(Stored data)
--------------------

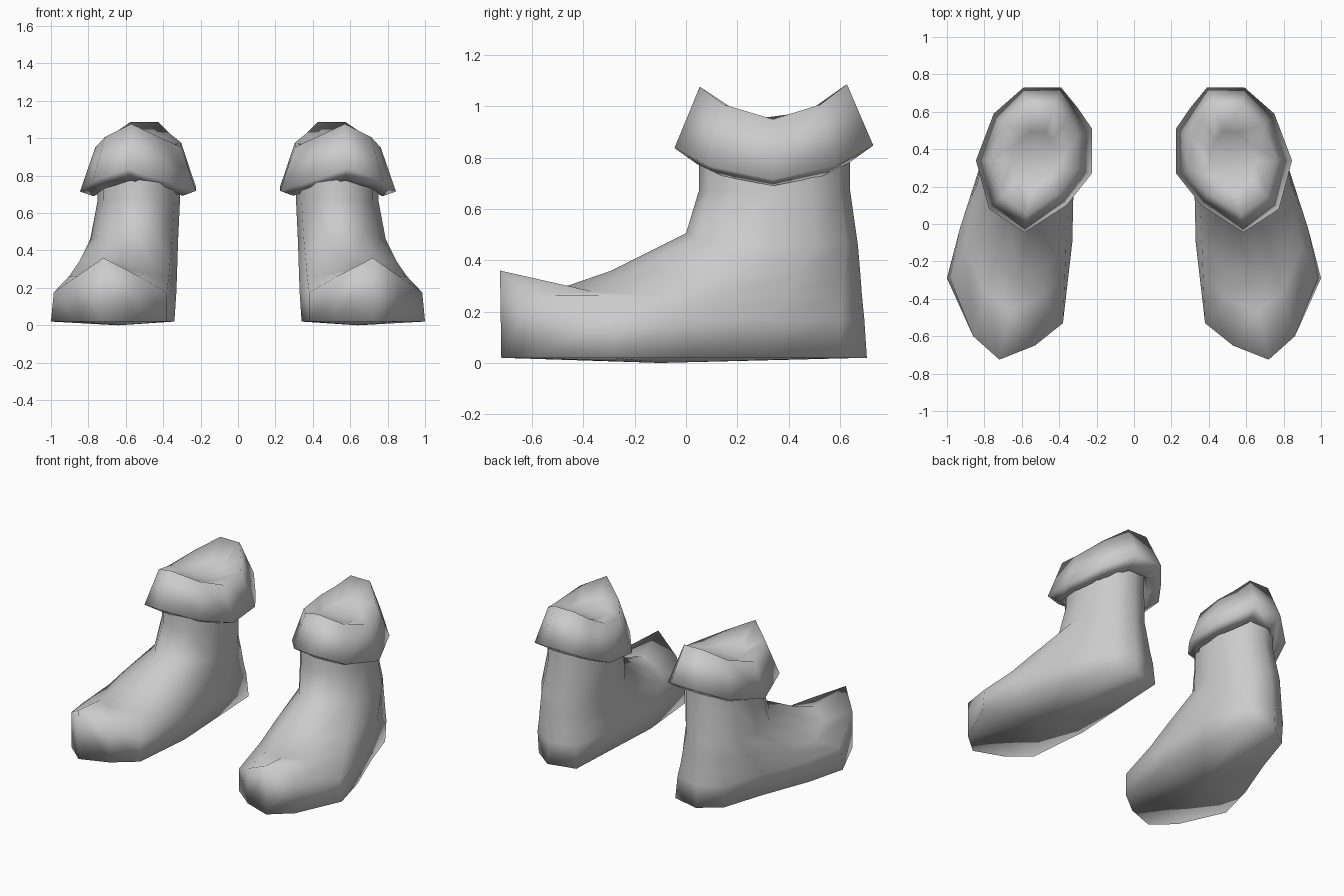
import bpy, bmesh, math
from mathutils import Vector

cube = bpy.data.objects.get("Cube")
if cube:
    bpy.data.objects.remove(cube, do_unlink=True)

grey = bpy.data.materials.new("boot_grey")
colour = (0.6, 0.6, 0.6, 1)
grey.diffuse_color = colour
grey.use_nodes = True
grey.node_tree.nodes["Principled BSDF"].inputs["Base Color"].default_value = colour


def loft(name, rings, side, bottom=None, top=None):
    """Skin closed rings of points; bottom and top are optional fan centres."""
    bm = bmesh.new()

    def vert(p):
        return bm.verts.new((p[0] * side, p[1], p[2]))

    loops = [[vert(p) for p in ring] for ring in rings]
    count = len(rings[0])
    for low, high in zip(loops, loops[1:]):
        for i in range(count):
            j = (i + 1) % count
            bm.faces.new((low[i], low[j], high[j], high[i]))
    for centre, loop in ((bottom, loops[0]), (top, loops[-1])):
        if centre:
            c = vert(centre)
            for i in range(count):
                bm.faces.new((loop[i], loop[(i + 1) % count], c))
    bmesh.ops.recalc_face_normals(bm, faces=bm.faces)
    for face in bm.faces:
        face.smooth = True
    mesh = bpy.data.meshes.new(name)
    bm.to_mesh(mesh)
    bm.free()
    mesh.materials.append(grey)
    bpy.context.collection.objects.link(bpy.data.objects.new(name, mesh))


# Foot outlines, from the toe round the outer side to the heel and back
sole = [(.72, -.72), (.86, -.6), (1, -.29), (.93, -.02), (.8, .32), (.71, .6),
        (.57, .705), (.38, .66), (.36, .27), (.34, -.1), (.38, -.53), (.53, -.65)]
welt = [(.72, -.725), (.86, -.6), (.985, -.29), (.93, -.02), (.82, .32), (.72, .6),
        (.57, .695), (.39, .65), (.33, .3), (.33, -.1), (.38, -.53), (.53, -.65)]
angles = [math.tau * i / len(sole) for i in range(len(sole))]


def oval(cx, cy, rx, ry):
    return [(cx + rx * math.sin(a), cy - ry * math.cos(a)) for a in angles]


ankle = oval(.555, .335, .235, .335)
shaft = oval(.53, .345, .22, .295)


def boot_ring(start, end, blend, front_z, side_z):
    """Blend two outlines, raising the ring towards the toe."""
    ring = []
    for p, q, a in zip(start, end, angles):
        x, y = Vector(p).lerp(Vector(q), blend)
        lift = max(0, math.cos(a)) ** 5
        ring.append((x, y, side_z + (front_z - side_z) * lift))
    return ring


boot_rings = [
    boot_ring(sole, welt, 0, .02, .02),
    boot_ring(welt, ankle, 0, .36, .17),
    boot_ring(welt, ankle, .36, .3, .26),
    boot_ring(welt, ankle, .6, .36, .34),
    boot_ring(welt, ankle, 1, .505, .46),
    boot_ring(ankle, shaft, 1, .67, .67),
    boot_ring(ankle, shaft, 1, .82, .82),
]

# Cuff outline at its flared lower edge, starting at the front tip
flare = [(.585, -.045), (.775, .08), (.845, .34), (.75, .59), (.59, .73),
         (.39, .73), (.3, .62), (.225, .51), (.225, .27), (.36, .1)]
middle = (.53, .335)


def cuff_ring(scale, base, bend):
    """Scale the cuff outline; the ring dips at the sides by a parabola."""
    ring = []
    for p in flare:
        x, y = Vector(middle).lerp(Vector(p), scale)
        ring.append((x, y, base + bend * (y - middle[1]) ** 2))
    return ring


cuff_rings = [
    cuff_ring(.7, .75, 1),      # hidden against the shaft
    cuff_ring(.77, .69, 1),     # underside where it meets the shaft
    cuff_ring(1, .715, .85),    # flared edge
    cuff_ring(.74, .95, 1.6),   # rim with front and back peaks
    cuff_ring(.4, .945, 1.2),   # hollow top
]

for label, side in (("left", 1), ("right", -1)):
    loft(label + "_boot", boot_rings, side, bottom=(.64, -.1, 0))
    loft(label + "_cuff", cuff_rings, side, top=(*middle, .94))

--------------------

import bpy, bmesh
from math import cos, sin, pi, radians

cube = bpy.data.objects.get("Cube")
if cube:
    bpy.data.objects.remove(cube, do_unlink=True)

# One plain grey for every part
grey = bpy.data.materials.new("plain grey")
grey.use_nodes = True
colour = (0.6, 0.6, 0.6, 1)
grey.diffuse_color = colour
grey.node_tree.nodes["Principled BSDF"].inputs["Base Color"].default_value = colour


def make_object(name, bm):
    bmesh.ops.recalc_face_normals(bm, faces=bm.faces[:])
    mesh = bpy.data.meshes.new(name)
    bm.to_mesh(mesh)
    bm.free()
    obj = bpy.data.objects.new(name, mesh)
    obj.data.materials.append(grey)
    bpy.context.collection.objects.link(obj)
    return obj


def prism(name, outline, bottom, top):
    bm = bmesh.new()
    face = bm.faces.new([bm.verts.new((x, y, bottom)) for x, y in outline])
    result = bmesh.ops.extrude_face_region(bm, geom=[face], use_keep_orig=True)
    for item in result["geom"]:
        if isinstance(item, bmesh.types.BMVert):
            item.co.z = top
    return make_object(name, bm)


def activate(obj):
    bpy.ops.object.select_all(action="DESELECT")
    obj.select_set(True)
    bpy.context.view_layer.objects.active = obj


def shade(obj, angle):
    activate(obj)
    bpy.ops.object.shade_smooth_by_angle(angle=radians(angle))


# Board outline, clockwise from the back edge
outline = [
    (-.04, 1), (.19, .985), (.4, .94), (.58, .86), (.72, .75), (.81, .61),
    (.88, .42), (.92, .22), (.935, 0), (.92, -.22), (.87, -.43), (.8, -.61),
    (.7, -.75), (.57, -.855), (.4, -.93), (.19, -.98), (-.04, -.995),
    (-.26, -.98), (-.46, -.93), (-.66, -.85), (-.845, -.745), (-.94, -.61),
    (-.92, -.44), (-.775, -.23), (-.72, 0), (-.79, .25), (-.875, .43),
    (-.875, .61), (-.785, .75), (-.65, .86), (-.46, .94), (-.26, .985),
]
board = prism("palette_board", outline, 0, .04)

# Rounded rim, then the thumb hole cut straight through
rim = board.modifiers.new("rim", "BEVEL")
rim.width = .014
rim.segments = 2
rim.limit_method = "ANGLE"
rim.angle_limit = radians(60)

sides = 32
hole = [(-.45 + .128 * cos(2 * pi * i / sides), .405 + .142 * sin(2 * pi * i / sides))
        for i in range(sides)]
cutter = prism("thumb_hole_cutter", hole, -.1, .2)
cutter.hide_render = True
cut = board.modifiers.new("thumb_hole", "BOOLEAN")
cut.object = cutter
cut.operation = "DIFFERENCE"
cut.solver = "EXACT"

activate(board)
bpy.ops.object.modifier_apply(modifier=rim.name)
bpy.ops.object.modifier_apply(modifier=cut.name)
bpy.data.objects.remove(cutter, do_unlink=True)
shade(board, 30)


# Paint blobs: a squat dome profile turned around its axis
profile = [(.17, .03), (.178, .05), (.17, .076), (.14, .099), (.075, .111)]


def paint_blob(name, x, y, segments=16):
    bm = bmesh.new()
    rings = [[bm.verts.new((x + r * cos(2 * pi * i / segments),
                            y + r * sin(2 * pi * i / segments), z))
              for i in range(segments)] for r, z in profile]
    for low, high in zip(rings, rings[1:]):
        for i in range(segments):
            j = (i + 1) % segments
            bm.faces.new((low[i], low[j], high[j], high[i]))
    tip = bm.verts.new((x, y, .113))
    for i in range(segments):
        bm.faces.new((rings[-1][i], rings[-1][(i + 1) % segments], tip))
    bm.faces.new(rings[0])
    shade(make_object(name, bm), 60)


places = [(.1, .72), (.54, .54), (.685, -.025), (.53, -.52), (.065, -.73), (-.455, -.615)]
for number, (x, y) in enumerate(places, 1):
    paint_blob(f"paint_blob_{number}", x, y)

--------------------

Copy the stretch of the records above that runs from the line with "x, y = Vector(middle).lerp(Vector(p), scale)" through the line with "side, top=(*middle, .94))". Both end lines belong in the copy, and nothing else does.

        x, y = Vector(middle).lerp(Vector(p), scale)
        ring.append((x, y, base + bend * (y - middle[1]) ** 2))
    return ring


cuff_rings = [
    cuff_ring(.7, .75, 1),      # hidden against the shaft
    cuff_ring(.77, .69, 1),     # underside where it meets the shaft
    cuff_ring(1, .715, .85),    # flared edge
    cuff_ring(.74, .95, 1.6),   # rim with front and back peaks
    cuff_ring(.4, .945, 1.2),   # hollow top
]

for label, side in (("left", 1), ("right", -1)):
    loft(label + "_boot", boot_rings, side, bottom=(.64, -.1, 0))
    loft(label + "_cuff", cuff_rings, side, top=(*middle, .94))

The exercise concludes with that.